The Mistress’s Daughter by A.M. Homes
I’m a big A.M. Homes fan and when I read her essay in the New Yorker on being adopted, I grew excited learning it would be turned into a book. This is her memoir of being adopted, meeting her biological parents, and overall what it means to belong. I enjoyed parts of the book more than others. Her encounters with her biological parents reek of hurt and angst. They’re some of the strongest parts of the book. Her growing obsession with genealogy I found less interesting, perhaps because it lacked the visceral punch of the rest of the book. Still, this book works to truly make you understand what it might feel like to be adopted, something other books have failed to do for me.
The Emperor’s Children by Claire Messud
This book has been reviewed all over the place and I say that it deserves the praise it’s been receiving. Described as a comedy of manners, the story follows three friends from college, Danielle, Marina, and Julius, now entering their 30s. Set over nine months in 2001, we watch them agonizing over their love lives, trying to establish careers, and realizing that they’re not getting any younger. What sets this book apart is Messud’s ability to take the stock characters and setups and do something more with them. Yes, 9/11 looms over the whole novel, but she avoids the treacly Now-I-Realize-What’s-Important realizations that many novelists fall upon. And even though none of the characters are that likable, you like them enough to empathize.

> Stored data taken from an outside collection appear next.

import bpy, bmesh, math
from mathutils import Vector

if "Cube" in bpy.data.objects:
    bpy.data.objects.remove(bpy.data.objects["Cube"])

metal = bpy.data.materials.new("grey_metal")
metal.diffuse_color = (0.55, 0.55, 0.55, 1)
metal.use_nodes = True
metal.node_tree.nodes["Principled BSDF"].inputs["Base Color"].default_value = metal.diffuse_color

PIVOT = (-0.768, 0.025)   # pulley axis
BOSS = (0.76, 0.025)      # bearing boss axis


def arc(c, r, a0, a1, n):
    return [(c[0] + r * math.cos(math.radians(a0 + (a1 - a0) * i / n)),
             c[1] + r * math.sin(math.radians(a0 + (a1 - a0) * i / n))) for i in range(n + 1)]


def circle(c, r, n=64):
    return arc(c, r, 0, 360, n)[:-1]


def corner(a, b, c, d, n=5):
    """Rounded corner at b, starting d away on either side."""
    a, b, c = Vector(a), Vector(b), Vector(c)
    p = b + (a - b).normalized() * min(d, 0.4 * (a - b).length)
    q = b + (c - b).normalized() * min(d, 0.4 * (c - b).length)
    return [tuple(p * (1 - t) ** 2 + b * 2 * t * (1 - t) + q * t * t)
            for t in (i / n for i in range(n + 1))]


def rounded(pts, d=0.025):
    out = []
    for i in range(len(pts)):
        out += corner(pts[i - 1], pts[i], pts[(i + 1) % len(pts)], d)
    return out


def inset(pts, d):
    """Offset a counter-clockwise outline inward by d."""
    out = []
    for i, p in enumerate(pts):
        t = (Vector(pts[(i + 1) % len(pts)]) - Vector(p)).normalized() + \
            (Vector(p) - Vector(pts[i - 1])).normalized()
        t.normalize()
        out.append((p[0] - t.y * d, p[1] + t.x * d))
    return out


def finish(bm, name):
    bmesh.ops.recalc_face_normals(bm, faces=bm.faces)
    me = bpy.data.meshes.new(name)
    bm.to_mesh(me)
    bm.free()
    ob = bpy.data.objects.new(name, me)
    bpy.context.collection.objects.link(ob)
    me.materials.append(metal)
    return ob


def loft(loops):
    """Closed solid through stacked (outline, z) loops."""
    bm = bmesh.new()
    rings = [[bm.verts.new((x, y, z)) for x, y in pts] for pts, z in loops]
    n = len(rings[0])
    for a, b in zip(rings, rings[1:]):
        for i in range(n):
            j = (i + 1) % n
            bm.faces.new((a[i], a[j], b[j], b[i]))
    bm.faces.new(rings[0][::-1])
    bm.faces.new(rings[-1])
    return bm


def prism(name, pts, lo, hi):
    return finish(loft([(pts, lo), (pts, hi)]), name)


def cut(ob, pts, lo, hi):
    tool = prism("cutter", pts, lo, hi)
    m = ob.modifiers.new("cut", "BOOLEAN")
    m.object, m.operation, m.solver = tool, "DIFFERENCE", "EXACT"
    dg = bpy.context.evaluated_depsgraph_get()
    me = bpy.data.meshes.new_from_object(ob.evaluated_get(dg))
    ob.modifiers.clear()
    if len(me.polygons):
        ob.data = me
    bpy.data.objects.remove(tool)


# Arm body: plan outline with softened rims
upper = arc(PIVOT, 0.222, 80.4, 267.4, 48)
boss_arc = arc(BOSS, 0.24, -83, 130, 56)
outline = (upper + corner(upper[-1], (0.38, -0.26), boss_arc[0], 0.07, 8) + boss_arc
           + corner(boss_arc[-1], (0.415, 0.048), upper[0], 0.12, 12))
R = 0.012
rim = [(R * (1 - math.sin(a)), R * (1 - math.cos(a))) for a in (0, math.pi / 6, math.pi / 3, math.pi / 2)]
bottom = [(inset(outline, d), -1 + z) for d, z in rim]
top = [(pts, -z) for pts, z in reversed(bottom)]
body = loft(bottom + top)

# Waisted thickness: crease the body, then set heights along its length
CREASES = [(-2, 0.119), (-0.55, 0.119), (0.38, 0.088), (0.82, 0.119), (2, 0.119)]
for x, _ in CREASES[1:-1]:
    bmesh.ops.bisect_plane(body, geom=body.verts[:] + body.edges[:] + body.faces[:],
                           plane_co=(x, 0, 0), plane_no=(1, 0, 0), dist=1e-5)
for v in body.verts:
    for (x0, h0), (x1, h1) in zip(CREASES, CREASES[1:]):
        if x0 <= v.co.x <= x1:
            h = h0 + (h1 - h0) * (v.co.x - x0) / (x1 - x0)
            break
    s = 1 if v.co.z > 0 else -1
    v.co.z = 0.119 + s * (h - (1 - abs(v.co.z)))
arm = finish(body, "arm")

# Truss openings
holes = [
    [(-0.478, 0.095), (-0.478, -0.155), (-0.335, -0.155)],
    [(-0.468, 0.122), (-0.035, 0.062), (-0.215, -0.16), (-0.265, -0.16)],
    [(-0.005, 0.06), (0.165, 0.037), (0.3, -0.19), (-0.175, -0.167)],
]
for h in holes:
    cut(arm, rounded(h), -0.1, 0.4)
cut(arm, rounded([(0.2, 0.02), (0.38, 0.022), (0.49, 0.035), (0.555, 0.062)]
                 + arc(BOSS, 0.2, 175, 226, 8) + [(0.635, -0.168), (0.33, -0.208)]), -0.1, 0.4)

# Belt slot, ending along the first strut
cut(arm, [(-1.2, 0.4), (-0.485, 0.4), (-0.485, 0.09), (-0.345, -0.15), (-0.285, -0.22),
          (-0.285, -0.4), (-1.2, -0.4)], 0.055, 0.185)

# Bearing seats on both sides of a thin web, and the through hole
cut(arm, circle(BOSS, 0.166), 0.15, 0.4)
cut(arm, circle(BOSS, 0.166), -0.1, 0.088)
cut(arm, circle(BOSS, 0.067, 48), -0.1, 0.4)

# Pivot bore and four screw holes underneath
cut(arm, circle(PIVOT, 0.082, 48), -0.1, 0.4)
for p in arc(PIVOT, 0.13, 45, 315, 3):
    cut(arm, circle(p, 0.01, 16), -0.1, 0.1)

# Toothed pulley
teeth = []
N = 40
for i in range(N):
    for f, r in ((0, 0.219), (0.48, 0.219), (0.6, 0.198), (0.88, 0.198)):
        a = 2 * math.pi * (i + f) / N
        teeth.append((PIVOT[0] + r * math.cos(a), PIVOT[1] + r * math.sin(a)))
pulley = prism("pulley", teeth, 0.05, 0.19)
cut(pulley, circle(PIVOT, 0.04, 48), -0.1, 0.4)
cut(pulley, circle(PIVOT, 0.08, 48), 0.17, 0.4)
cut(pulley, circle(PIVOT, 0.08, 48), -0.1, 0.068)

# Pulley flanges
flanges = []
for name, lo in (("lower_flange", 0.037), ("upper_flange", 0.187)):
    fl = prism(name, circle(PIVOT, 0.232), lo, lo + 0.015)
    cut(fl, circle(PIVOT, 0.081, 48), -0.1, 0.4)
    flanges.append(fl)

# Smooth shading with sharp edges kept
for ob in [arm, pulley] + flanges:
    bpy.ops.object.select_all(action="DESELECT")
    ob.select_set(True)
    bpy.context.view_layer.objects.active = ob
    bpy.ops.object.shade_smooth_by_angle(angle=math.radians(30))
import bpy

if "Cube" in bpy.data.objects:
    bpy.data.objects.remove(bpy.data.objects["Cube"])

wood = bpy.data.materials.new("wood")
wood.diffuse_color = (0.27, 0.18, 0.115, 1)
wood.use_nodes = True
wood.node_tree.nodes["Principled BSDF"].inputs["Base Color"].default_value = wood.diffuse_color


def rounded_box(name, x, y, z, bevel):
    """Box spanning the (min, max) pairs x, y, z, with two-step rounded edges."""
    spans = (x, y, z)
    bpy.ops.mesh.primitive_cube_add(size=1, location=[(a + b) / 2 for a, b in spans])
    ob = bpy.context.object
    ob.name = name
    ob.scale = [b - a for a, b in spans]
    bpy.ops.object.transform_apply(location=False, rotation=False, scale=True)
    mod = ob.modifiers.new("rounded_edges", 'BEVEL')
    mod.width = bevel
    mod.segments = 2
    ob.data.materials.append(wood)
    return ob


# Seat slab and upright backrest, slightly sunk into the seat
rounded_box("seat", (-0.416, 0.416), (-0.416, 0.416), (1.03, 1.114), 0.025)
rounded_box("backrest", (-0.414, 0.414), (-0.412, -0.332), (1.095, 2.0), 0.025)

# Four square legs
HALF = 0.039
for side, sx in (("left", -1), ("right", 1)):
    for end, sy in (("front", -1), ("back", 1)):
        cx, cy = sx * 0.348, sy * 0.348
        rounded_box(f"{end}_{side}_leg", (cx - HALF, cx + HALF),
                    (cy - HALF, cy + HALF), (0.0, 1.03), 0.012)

I read the entire trilogy over the course of a few days. They’re very fun and good. Imagine an alternate reality with the Napoleonic Wars and dragons. The series starts as naval captain Will Laurence captures a French frigate and seizes its cargo, which turns out to be a soon to hatch dragon’s egg. There’s a whole set of lore about the dragons and their habits in the books, but to make it short, Laurence becomes the dragon’s master/friend and is at once swept up into the Aerial Corps. I can’t wait for the fourth book to come out. Also, Peter Jackson just bought the movie rights I believe.
Old Filth by Jane Gardam
One of Europa Editions lovely volumes, this novel After a lucrative life as a judge, Sir Edward Feathers, or Filth as he is called (which stands for Failed in London Try Hong Kong), retires to Dorset. Going back and forth through time, he reflects on his childhood as a “raj orphan” and its consequences. Gardam doesn’t waste any words. She’s brilliantly evokes the stifled atmostphere of Feather’s life. It took me about 25 pages to get into the novel, but after that I found it a very pleasurable book, if not a touch depressing.